Embedded GNU Jumpstart
GNU development tools are simply unmatched in their power and adaptability for solving tough embedded development problems. But all that power can be a challenge to master quickly. Wouldn't it be nice to round the GNU learning curve in less than a week, instead of in fits and starts over several months?
Now you can! Embedded GNU Jumpstarttm is a unique combination of formal presentations and hands-on lab exercises that turn you into a GNU power user in less than one week. The course program is led by an experienced embedded GNU user, and lab exercises are performed on real embedded hardware, which is yours to keep at the end of class!
You won't find a course of this depth and breadth anywhere else. Bill Gatliff is a seasoned embedded developer and instructor who makes his living actually using GNU tools, not just talking about them. As a result, each presentation and lab exercise is jam-packed with valuable, immediately useful information that you'll put to work on your own embedded projects as soon as you get home.

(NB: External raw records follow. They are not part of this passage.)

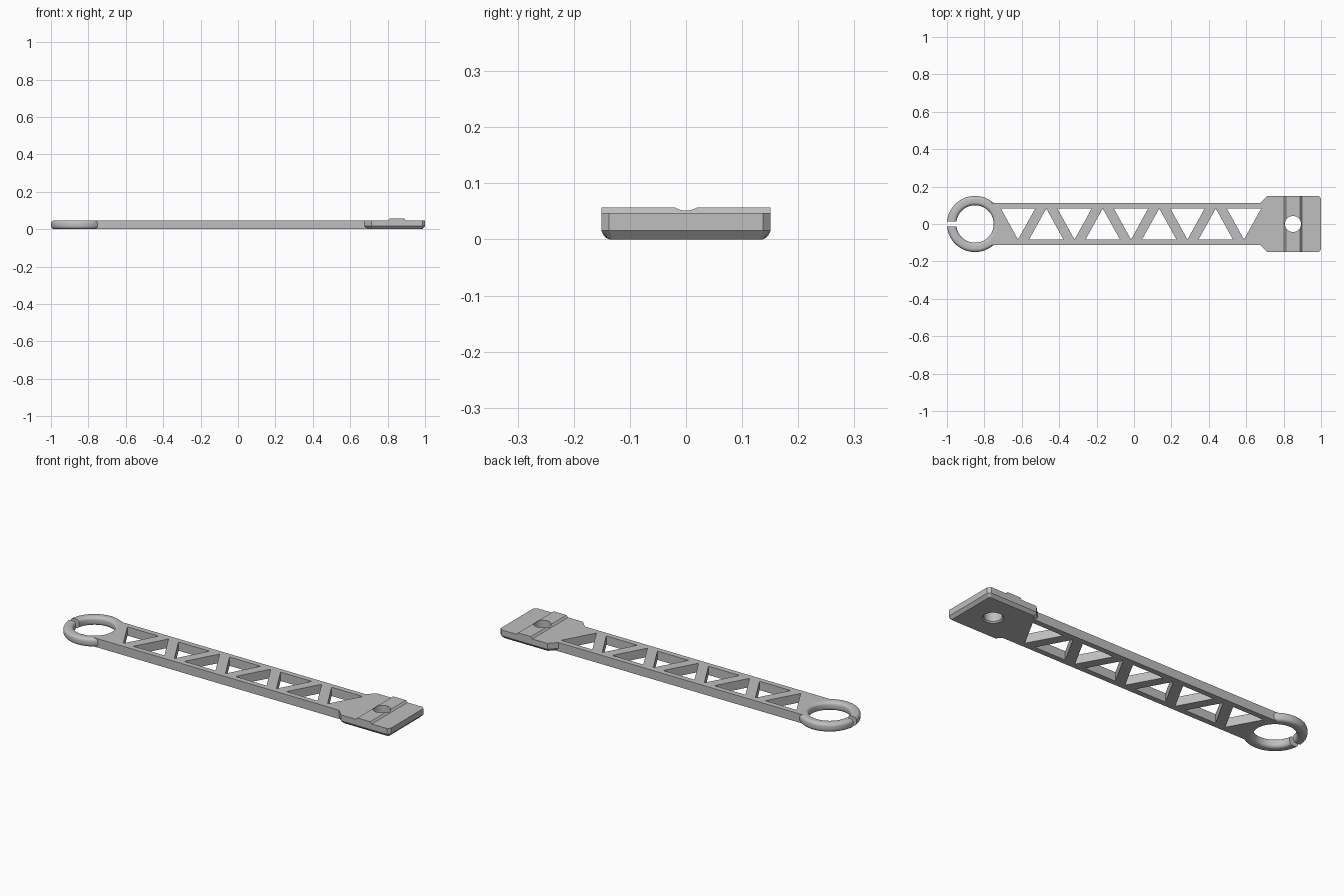
import bpy, bmesh
from math import cos, sin, pi, radians
from mathutils import Vector

cube = bpy.data.objects.get("Cube")
if cube:
    bpy.data.objects.remove(cube, do_unlink=True)

grey = bpy.data.materials.new("plain grey")
grey.use_nodes = True
grey.diffuse_color = (0.52, 0.52, 0.52, 1)
grey.node_tree.nodes["Principled BSDF"].inputs["Base Color"].default_value = grey.diffuse_color

H = 0.047            # thickness of the arm
RING_X = -0.85       # centre of the clip ring
HOLE_X = 0.85        # centre of the bolt hole


def finish(name, bm):
    bmesh.ops.recalc_face_normals(bm, faces=bm.faces)
    mesh = bpy.data.meshes.new(name)
    bm.to_mesh(mesh)
    bm.free()
    mesh.materials.append(grey)
    obj = bpy.data.objects.new(name, mesh)
    bpy.context.collection.objects.link(obj)
    return obj


def add_loft(bm, layers):
    """Closed solid through (z, outline) layers with matching outlines."""
    rings = [[bm.verts.new((x, y, z)) for x, y in pts] for z, pts in layers]
    bm.faces.new(rings[0])
    bm.faces.new(rings[-1])
    for low, high in zip(rings, rings[1:]):
        n = len(low)
        for i in range(n):
            j = (i + 1) % n
            bm.faces.new((low[i], low[j], high[j], high[i]))


def loft(name, *layers):
    bm = bmesh.new()
    add_loft(bm, layers)
    return finish(name, bm)


def rect(x0, x1, y):
    return [(x0, -y), (x1, -y), (x1, y), (x0, y)]


def circle(cx, r, n=64):
    return [(cx + r * cos(2 * pi * i / n), r * sin(2 * pi * i / n)) for i in range(n)]


def mirrored(half):
    return half + [(x, -y) for x, y in reversed(half)]


def combine(target, other, operation):
    """Apply a boolean and remove the other object."""
    mod = target.modifiers.new("combine", 'BOOLEAN')
    mod.operation = operation
    mod.solver = 'EXACT'
    mod.object = other
    other.hide_render = True
    bpy.context.view_layer.objects.active = target
    bpy.ops.object.modifier_apply(modifier=mod.name)
    bpy.data.objects.remove(other, do_unlink=True)


# Lattice arm: a bar with alternating triangular windows
arm = loft("clip_arm", (0, rect(-0.8, 0.75, 0.112)), (H, rect(-0.8, 0.75, 0.112)))
bm = bmesh.new()
for i in range(9):
    side = 1 if i % 2 == 0 else -1
    x = -0.62 + 0.151 * i
    tri = [(x - 0.092, 0.083 * side), (x + 0.092, 0.083 * side), (x, -0.083 * side)]
    add_loft(bm, [(-0.1, tri), (0.2, tri)])
combine(arm, finish("windows", bm), 'DIFFERENCE')
seat = circle(RING_X, 0.125)
combine(arm, loft("ring_seat", (-0.1, seat), (0.2, seat)), 'DIFFERENCE')

# Clip ring: rounded section spun around its centre
bm = bmesh.new()
r = 0.017
section = []
for k, (cx, cz) in enumerate([(0.15 - r, H - r), (0.1 + r, H - r), (0.1 + r, r), (0.15 - r, r)]):
    for s in range(6):
        a = (k + s / 5) * pi / 2
        section.append(bm.verts.new((RING_X + cx + r * cos(a), 0, cz + r * sin(a))))
edges = [bm.edges.new((section[i - 1], section[i])) for i in range(len(section))]
bmesh.ops.spin(bm, geom=section + edges, cent=Vector((RING_X, 0, 0)), axis=(0, 0, 1),
               angle=2 * pi, steps=72, use_merge=True)
bmesh.ops.remove_doubles(bm, verts=bm.verts, dist=0.0001)
combine(arm, finish("clip_ring", bm), 'UNION')

# Slot that opens the ring
slot = rect(-1.1, -0.9, 0.013)
combine(arm, loft("ring_slot", (-0.1, slot), (0.2, slot)), 'DIFFERENCE')

# Mounting plate with chamfered corners and underside
outline = mirrored([(0.70, 0.10), (0.676, 0.112), (0.715, 0.151), (0.986, 0.151), (1.0, 0.137)])
base = mirrored([(0.70, 0.09), (0.682, 0.098), (0.721, 0.137), (0.980, 0.137), (0.986, 0.131)])
plate = loft("mounting_plate", (0, base), (0.0155, outline), (H, outline))

# Raised rib across the plate
foot = rect(0.803, 0.897, 0.151)
rib = loft("rib", (0.03, foot), (H, foot), (0.057, rect(0.812, 0.888, 0.151)))
combine(plate, rib, 'UNION')
combine(arm, plate, 'UNION')

# Bolt hole, widened at the underside
bore = circle(HOLE_X, 0.043, 48)
wide = circle(HOLE_X, 0.05, 48)
combine(arm, loft("bolt_hole", (-0.05, wide), (0, wide), (0.007, bore), (0.2, bore)), 'DIFFERENCE')

# Smooth the round parts, keep the edges sharp
bpy.ops.object.select_all(action='DESELECT')
arm.select_set(True)
bpy.context.view_layer.objects.active = arm
bpy.ops.object.shade_smooth_by_angle(angle=radians(25))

Here is a recent table of contents from the course manual.
Free and Open Source Licenses
- Free vs. Open Source, and what the differences mean

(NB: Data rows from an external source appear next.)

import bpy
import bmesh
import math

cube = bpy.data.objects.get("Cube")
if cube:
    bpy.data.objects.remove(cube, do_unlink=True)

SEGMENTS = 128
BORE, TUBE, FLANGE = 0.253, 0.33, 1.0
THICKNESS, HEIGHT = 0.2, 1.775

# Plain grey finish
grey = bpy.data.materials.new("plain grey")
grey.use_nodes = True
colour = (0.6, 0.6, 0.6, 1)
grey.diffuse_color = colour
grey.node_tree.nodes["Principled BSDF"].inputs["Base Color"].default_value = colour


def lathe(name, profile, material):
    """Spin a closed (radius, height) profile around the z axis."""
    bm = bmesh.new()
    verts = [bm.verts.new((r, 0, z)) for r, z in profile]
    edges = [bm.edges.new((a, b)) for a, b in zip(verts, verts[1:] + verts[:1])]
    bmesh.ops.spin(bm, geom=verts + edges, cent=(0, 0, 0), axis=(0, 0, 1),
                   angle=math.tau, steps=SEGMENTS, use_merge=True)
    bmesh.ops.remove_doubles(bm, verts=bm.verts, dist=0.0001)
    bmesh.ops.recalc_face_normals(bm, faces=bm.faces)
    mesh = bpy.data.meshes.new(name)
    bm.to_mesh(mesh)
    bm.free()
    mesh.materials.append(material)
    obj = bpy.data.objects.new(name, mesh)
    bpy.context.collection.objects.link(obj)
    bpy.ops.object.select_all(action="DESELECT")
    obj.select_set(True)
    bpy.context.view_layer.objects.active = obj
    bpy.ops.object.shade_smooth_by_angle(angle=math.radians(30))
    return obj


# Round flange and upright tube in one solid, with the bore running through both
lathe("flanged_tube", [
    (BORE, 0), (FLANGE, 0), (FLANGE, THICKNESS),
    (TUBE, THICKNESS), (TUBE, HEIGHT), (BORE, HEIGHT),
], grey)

- Reviews of the GPL, LGPL, BSD and other popular licenses
- How license terms affect application design
Building and Installing the GNU Toolchain
- From scratch, for Linux, Mac OS X and Win32 hosts

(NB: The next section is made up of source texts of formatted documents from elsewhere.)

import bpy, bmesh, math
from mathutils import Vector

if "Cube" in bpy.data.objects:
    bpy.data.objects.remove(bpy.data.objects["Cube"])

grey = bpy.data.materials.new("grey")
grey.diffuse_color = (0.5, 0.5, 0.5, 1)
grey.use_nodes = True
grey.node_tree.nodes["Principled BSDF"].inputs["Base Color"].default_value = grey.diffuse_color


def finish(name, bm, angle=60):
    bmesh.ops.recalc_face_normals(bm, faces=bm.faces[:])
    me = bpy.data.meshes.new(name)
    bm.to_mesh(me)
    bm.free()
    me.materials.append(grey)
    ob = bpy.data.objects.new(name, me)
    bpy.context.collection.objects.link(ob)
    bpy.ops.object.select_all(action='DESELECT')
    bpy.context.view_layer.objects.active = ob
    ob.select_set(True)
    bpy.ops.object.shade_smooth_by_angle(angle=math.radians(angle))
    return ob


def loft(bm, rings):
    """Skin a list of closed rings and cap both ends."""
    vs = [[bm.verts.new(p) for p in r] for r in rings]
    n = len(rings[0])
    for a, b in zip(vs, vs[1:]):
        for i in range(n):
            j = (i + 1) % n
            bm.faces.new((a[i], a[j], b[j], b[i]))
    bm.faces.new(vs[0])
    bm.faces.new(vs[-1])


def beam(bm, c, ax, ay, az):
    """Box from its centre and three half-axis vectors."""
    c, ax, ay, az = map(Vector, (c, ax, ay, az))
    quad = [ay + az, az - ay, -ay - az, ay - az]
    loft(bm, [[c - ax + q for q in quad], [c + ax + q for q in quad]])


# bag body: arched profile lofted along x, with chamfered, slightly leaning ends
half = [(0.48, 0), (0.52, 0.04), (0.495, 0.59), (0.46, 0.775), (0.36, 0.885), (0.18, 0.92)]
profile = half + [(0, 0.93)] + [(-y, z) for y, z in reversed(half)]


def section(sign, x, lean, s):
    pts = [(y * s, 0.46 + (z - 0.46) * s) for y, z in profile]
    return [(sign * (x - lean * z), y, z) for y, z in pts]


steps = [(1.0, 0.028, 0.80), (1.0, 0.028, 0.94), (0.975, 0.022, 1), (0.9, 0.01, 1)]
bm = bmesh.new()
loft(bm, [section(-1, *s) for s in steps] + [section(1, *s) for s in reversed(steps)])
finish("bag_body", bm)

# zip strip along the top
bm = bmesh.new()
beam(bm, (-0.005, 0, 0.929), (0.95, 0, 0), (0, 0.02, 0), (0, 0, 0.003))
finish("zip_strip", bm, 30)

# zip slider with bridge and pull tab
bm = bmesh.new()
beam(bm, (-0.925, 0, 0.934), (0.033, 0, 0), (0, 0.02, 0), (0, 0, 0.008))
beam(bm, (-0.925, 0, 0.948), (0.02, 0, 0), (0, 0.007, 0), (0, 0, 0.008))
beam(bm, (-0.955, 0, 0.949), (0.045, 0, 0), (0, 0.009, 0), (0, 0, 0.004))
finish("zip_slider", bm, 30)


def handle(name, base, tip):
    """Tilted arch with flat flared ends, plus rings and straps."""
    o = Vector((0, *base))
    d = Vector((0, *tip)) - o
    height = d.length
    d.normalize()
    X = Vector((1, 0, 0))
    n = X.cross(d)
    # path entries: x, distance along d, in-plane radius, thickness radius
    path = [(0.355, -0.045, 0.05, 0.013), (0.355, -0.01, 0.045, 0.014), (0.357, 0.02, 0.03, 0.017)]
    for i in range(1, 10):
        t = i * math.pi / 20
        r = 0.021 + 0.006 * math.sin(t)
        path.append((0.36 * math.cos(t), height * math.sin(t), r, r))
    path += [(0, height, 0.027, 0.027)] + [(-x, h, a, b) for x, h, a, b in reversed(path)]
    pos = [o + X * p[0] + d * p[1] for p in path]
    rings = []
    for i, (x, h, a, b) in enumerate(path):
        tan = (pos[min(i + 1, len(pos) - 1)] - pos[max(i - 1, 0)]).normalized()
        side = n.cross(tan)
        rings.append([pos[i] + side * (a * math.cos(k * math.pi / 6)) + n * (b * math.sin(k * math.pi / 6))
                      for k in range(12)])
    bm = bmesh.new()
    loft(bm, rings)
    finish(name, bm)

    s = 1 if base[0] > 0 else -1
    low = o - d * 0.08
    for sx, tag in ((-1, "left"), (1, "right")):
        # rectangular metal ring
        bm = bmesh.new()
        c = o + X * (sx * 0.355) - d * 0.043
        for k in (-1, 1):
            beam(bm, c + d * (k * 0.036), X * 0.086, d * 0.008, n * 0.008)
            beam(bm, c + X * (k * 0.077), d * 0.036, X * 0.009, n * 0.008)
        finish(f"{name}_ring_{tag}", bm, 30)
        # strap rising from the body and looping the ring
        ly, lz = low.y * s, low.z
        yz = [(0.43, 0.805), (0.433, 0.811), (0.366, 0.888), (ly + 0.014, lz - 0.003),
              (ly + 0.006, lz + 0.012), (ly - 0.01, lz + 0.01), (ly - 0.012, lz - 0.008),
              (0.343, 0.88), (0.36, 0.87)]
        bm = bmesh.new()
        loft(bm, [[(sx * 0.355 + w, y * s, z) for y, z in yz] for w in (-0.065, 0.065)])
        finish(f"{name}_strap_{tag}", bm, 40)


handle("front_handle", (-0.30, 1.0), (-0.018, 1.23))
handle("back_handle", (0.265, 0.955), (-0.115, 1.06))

- Using commercial toolchains
Building and Managing Applications
- Compiling and linking from the command line
- Using gcc with a Makefile
- Converting to output formats like Motorola S Record
- Disassembling object files and applications
- Merging application images, jump tables data tables
- Interleaving images for Flash and ROM programming
- Constructing, managing and using libraries
- Understanding application startup and crt0
The GNU Linker Command Syntax
- Putting things at their proper places in memory
- Filling and padding images
- Supporting initialized data
Porting newlib to Embedded Hardware
- Building and installing newlib
- Understanding newlib's reentrancy and other features
- Making dynamic memory allocation work under newlib
- Integrating newlib with an RTOS and/or debugging agent
Gcc's Inline ASM Syntax, and Other C Language Extensions
- Sectioning, alignment, and other commands
- Integrating assembly code with the C runtime environment
- Implementing an interrupt handler in C with gcc
Debugging Under GNU
- Simulation, JTAG, BDM and other options
- Reviews of some commercial debugging products
Using Gcc for Embedded Development in C++
- Brief observations on performance and safety
- Building the GNU C++ compiler
- Getting new and delete to work properly
- How gcc implements common C++ constructs
Embedded GNU Jumpstart uses Cogent CSB6xx single-board computers. The Cogent CSB637 is an AT91RM9200-powered system, the CSB625 uses a PXA255. Both boards offer 64 MB SDRAM, Ethernet, USB, Compact Flash, SD/MMC, GPIO and VGA out.
Other single board computers are available by special request. Send me an email for more information. Students are also encouraged to bring their own hardware, to use with lab exercises as time permits.
This advanced workshop is ideal for embedded developers who are evaluating or using the GNU toolchain in an embedded application. The course materials presume familiarity with the C programming language, and an understanding of the basics of operating system and embedded system operation.
Each student must provide their own laptop computer. The computer must have either a recent Linux distribution (RHEL/Fedora, Debian, Mandrake, etc.), Mac OS X, or a Win32 operating system installed before class begins. Course activities will require one available DB9 serial port, one 10/100T ethernet port, approximately 600MB of free disk space, and a Pentium-III/400MHz/128MB performance level or better. Students are strongly encouraged to bring their OS installation CDs to class.
If you don’t see your question answered here, please feel free to send me an email.
Why do I have to bring my own computer?
Put simply, how else are you going to take your new GNU toolchain and other course materials home with you at the end of class?
This course offers a unique combination of intensive, embedded GNU toolchain training and take-home hardware that you won’t find anywhere else. The goal is to for the student to be a proficient embedded Linux developer and user in one week, and to carry that knowledge back home after class is over. Bringing and using your own computer is the best way to meet that objective.
Why is this course so much cheaper than other, apparently similar offerings?
Bill Gatliff is an individual, freelance embedded developer. He is not a multinational corporation with an overhead of hundreds of engineers to support. In addition, an emphasis has been placed on controlling the cost of every aspect of the course, in order to bring quality GNU training to developers who don’t have deep pockets to spend out of.
This course is all about free software. Why is it so expensive?
Actually, the course is about Free (speech) software, not free (gratis) software.
The GNU toolchain is flexible and powerful, but it takes more than a few minutes to learn to apply that power and flexibility to your own embedded development needs. The most cost effective way to get started is by working under the direction of an experienced and competent teacher for a week, instead of trying to gain the knowledge yourself over a period of weeks or, in most cases, months.